“It’s a great rugby league ground but it’s decayed,” he said.

“I went out to the ground to watch the lower grades at the weekend and it’s better than this.


“It’s not as if we don’t want to be here, but at the end of the day, the decisions have to be made on what’s best for the club in the long term.

“It’s a profitable ground, but it’s not about profit.

“We want to encourage families, wives and kids to come here. We want to encourage better toilet facilities, correct RSA, quality corporates.

“Our team did a great job on Saturday night but you can’t control in this environment with what the ground is.

“We’ve got to do something to fix it and one of the ways is just not ot play games here. If we can’t fix that challenge with 16,000, we’re going to have a real problem fixing it long term in the future.

“16,000 should be a minimum crowd for Wests Tigers. We should be shooting for 20-22,000 and members of 30,000. Where are they going to fit?

“We want to play at these grounds, I love the tradition and the history, but if they’re not going to be supported then we have to make a decision on where we play.”


He added that the Panthers were getting state investment thanks to their political support, and that all the Tigers wanted was equal treatment.

“(Penrith) will be as happy as a pig in muck because they’ve already got their kick, haven’t they?” said Richo.

“The Liberal Party member out there got it all for them, and good luck to them.

PENRITH, AUSTRALIA - SEPTEMBER 02: Penrith Panthers team celebrates after winning the minor premiership during the round 27 NRL match between Penrith Panthers and North Queensland Cowboys at BlueBet Stadium on September 02, 2023 in Penrith, Australia. (Photo by Izhar Khan/Getty Images)

(Photo by Izhar Khan/Getty Images)

“It’s great for them, I was CEO at Penrith so I know all about it, it’s great for them.
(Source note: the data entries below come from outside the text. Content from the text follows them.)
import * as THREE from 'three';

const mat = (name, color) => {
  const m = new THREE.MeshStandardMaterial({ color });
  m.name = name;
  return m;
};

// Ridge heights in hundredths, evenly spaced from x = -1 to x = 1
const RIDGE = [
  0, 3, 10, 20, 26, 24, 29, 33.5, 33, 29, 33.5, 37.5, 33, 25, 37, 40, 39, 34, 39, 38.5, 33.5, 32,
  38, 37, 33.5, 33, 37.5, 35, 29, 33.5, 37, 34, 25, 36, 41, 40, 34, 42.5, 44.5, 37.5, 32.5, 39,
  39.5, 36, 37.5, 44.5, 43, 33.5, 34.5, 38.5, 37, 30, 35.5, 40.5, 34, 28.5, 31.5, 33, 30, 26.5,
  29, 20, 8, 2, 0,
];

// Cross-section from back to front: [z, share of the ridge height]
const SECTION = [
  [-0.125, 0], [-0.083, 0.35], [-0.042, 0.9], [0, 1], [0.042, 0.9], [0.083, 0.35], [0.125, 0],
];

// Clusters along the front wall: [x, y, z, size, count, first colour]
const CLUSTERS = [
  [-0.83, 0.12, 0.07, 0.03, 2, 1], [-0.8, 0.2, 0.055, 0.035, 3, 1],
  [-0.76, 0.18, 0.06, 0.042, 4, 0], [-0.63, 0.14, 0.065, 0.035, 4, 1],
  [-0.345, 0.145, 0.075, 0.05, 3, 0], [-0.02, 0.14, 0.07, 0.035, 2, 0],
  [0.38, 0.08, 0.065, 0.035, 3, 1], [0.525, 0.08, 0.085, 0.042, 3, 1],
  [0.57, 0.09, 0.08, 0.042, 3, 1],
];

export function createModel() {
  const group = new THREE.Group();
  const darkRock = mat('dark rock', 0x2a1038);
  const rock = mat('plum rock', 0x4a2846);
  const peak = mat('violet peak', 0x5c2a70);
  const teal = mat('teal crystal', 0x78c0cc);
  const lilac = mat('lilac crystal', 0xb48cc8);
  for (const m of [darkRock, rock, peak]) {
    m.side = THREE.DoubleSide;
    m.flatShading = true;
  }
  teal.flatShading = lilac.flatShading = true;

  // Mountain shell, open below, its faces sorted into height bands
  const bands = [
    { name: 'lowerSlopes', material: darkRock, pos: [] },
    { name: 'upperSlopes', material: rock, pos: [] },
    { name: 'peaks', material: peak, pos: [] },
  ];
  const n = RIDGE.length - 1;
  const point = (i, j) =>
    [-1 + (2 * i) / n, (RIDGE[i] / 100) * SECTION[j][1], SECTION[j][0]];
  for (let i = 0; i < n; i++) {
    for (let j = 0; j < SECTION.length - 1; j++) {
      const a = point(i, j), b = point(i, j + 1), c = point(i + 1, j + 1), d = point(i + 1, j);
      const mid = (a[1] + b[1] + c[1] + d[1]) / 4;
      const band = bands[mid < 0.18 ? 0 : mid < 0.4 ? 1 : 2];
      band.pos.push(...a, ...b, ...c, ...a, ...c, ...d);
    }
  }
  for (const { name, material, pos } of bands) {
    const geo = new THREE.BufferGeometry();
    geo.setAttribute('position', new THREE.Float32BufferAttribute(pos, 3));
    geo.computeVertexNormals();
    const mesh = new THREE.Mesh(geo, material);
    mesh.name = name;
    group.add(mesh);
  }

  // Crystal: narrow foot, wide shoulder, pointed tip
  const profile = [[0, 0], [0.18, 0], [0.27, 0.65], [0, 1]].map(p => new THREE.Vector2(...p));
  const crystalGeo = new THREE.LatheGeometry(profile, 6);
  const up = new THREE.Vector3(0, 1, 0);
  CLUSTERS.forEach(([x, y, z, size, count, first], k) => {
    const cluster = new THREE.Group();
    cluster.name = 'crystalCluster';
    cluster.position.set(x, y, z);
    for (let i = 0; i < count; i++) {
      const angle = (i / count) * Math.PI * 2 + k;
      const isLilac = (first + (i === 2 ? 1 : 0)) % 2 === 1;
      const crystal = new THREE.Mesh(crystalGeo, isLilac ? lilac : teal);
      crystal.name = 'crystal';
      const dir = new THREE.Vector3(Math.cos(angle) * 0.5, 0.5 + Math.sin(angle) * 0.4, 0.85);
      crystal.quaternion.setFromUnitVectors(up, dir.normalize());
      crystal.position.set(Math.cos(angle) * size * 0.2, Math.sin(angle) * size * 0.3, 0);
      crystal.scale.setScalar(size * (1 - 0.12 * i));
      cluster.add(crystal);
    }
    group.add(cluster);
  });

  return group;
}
But having said that, it’s not a bad stadium as it is. $300m? I’m looking forward to the gold taps.

“They’re going to have a facility that’s going to improve their corporate and membership, and all we’re asking for is the same.”

Byrne was also quick to mention the ongoing issues that were required merely to host community events, let alone the five games of NRL that the Wests Tigers bring, as evidenced by the wall collapse in a schools rugby union game that left several people in hospital.


“What we have said is what Shane’s said: if we don’t get funding to make amenities safe and decent, the ground won’t be safe,” said the mayor.

“We saw that two years ago with the collapse – two people broke limbs and we were lucky nobody was killed. Obviously, Leichhardt Oval will not be able to host professional and international sport with huge crowds if the facilities are going to result in someone being injured.

“These dressing sheds can only be described as archaic. This is a fantastic gorund that is loved by people around Australia, but the simple fact is that if we don’t get funding to make the facilities decent and safe, it’s not going to be able to host professional sporting events into the future.

“On Saturday night we saw just how good the atmosphere at Leichhardt Oval can be, and there’s 16,000 people who can testify that this is still the best suburban ground in Australia.

“On the next night, Sydney FC’s women’s team played here and the atmosphere was just as good. This is the spiritual home of the Wests Tigers, but it has also become a hub for women’s sport.

“Today, we are calling on the NSW Government to redistribute just a fraction of that $309m that they’ve handed to Penrith Stadium to make sure that Leichhardt Oval can be saved.

“There’s no good reason that Penrith Stadium should have gold-plated urinals while famous Leichhardt Oval is forced to close through demolition by neglect.”